In 2011, lawmakers required all South Carolina businesses to use eVerify (a federal program used to verify whether an employee can legally work in the United States) to check the names and Social Security numbers of new hires. In 2012, the law took effect and the state began enforcement several months ago. Of the 4,000 or so businesses the state audited, 323 did not pass. None of those businesses will lose their license, but if they are found to be repeat offenders, the state in fact can suspend those licenses.
It is unknown how many of these businesses hired undocumented workers and how many simply failed to provide the correct paperwork to prove documentation. Nonetheless, it shows how very serious immigration law is and how much of an impact it can have on immigrants and businesses.
Whether you are a business or an individual, please contact The Law Offices of Azita M. Mojarad, P.C. whenever you have questions or concerns about new or existing immigration laws and how they may affect you.
According to a 2011 U.S. Department of Homeland Security estimate, 6.8 million of the 11.5 million undocumented immigrants were from Mexico. In addition, the Pew Hispanic Center has reported the number has dropped by near 1 million from five years before. Researchers believe the slow economic growth of the United States and the increased border-control efforts are major factors triggering the decline.
Undocumented immigrants from El Salvador, Guatemala and Honduras total more than 1.5 million. Four Asian countries—China, the Philippines, India and South Korea—accounted for a more than 1 million undocumented immigrants.
Government estimates indicate the vast majority of these immigrants live in California, Texas and Florida. New York and Illinois, however, have more than 500,000 of these immigrants each.
It’s easy to forget that America’s immigrant population is diverse when border states like Arizona and California battle over proposed laws. Similarly, the legal status of these immigrants may also be diverse. Some have overstayed visas, some are working on naturalization, some may have crossed a border illegally. Whatever your situation may be, always know the Law Offices of Azita M. Mojarad are available to assist you with your legal needs.
After the school-shooting tragedy in Newtown, Connecticut, the media and the political pundits speculated that new gun control legislation would surpass immigration reform on the U.S. Congress priority list.
In reality, Congress handles multiple topics at a time all the time. Congressional committees run hearings and propose new laws on a wide range of topics, from military to education to guns to immigration. It is important to realize, as we are seeing recently from President Obama’s speeches, that many changes to immigration and naturalization law are still being proposed. In addition to the President, a working group of eight Senators proposed ideas for reforming immigration that focus on issues like:
- Border enforcement
- Employee verification systems

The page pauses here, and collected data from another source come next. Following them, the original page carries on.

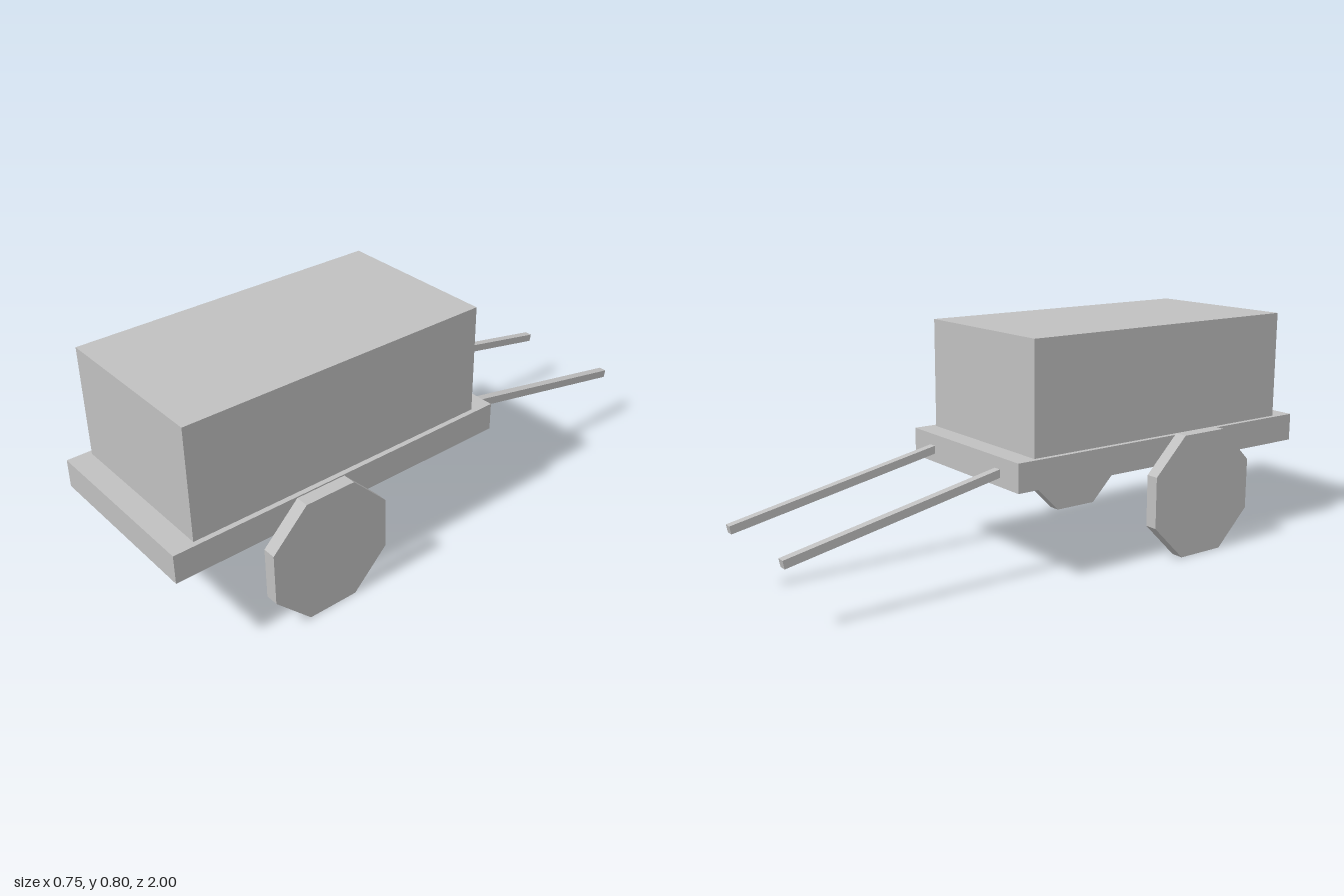
import * as THREE from 'three';

export function createModel() {
  const cart = new THREE.Group();
  cart.name = 'handcart';

  const grey = new THREE.MeshStandardMaterial({ color: 0xc0c0c0 });
  grey.name = 'light grey';
  grey.flatShading = true;

  const add = (name, geometry, x, y, z) => {
    const mesh = new THREE.Mesh(geometry, grey);
    mesh.name = name;
    mesh.position.set(x, y, z);
    cart.add(mesh);
    return mesh;
  };

  // Flat bed and the load box resting on it
  add('bed', new THREE.BoxGeometry(0.622, 0.098, 1.25), 0, 0.374, 0.375);
  add('loadBox', new THREE.BoxGeometry(0.586, 0.381, 1.097), 0, 0.6135, 0.3735);

  // Eight-sided wheels standing on a flat side
  const apothem = 0.2168;
  const wheelRadius = apothem / Math.cos(Math.PI / 8);
  const wheel = new THREE.CylinderGeometry(wheelRadius, wheelRadius, 0.046, 8, 1, false, Math.PI / 8);
  wheel.rotateZ(Math.PI / 2);

  // Pull handles sloping down from the back edge of the bed
  const slope = Math.atan(0.2);
  const length = 0.8;
  const handle = new THREE.BoxGeometry(0.028, 0.0275, length);
  handle.translate(0, 0, length / 2);
  handle.rotateX(-slope);

  for (const [label, side] of [['left', 1], ['right', -1]]) {
    add(label + 'Wheel', wheel, side * 0.351, apothem, 0.492);
    add(label + 'Handle', handle, side * 0.196, 0.2195, -0.9973);
  }

  return cart;
}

- Green cards for agricultural workers
- Green cards for highly skilled workers
The legislative process remains ongoing, this group of four Democrats and four Republicans said.
If you, or someone you know, needs help understanding what these changes mean, please contact the Law Offices of Azita M. Mojarad & Associates today.

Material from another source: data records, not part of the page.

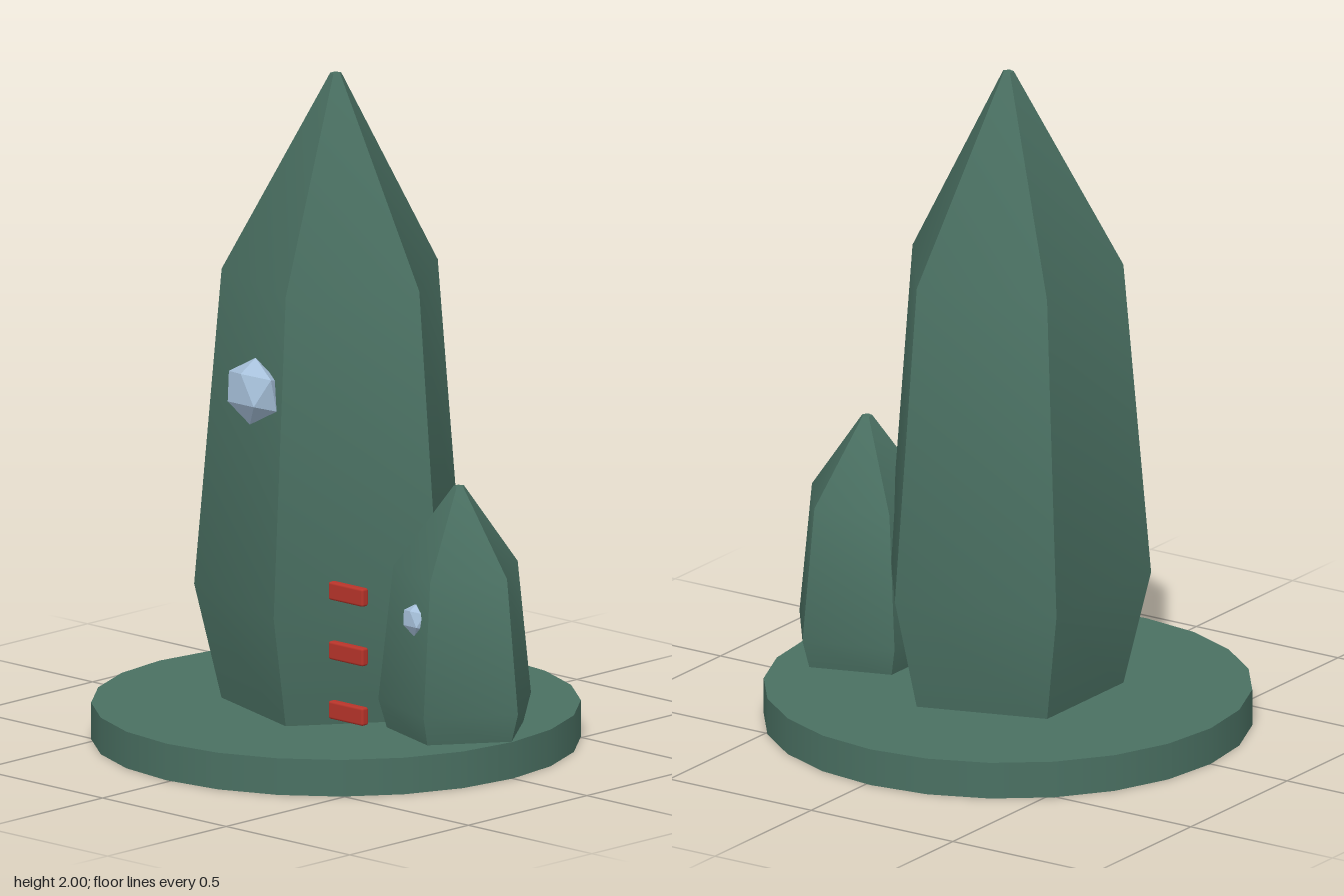
import * as THREE from 'three';
import { toCreasedNormals } from 'three/addons/utils/BufferGeometryUtils.js';
import { RoundedBoxGeometry } from 'three/addons/geometries/RoundedBoxGeometry.js';

export function createModel() {
  const material = (name, color, flatShading = false) => {
    const m = new THREE.MeshStandardMaterial({ color, flatShading });
    m.name = name;
    return m;
  };
  const green = material('darkGreen', 0x4a7062);
  const blue = material('paleBlue', 0xa6c0da, true);
  const red = material('red', 0xb8342a);

  const model = new THREE.Group();
  model.name = 'crystalTowers';
  const add = (name, geometry, mat, x, y, z) => {
    const mesh = new THREE.Mesh(geometry, mat);
    mesh.name = name;
    mesh.position.set(x, y, z);
    model.add(mesh);
    return mesh;
  };

  // Round plinth
  add('base', new THREE.CylinderGeometry(0.715, 0.715, 0.11, 24), green, -0.015, 0.055, 0);

  // Five-sided crystals: sharp upright edges, one corner toward +x
  const crystal = (profile) => {
    const points = profile.map(([r, y]) => new THREE.Vector2(r, y));
    const lathe = new THREE.LatheGeometry(points, 5, Math.PI / 2);
    return toCreasedNormals(lathe, 0.7);
  };
  add('mainCrystal', crystal([
    [0, 0.1], [0.335, 0.1], [0.418, 0.45], [0.337, 1.4], [0.017, 2], [0, 2],
  ]), green, -0.015, 0, 0);
  add('smallCrystal', crystal([
    [0, 0.1], [0.21, 0.1], [0.238, 0.195], [0.194, 0.595], [0.016, 0.843], [0, 0.843],
  ]), green, 0.483, 0, 0);

  // Faceted gems, flattened in depth with a triangular facet facing forward
  const gem = (radius) => new THREE.IcosahedronGeometry(radius, 0)
    .rotateX(Math.atan2(0.934, 0.357))
    .rotateZ(Math.PI)
    .scale(1, 1, 0.64);
  add('largeGem', gem(0.1), blue, -0.015, 1.105, 0.351);
  add('smallGem', gem(0.05), blue, 0.471, 0.468, 0.17);

  // Floating red rungs
  [0.218, 0.397, 0.576].forEach((y, i) => {
    add(`rung${i + 1}`, new RoundedBoxGeometry(0.14, 0.054, 0.027, 2, 0.007), red, 0.411, y, 0.392);
  });

  return model;
}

Now that the Presidential elections have passed, members of both the Democratic and Republican parties have been calling for revisions of current immigration policies.
The Associated Press reports that Senators Charles Schumer (D-N.Y.) an Lindsay Graham (R-S.C.) have again been working together to create a “comprehensive detailed blueprint on immigration reform.”
Both senators said the overhaul would include developing a secure document to assure employers they’re hiring people authorized to work in the country, and allowing legal immigration for needed workers at all skill levels. The path to citizenship would require immigrants to learn English, go to the back of the citizenship line, have a job and not commit crimes.
The discussions Congress is having now will take months, if not years, to become law. And both Senators acknowledge that any plan will require bi-partisan support in Congress.
If you or a loved one needs expertise on these matters, please visit our Immigration lawyers located in Chicago today.
There’s nothing new about focusing on immigration reform during an election season. But we noticed something especially interesting recently. Continue reading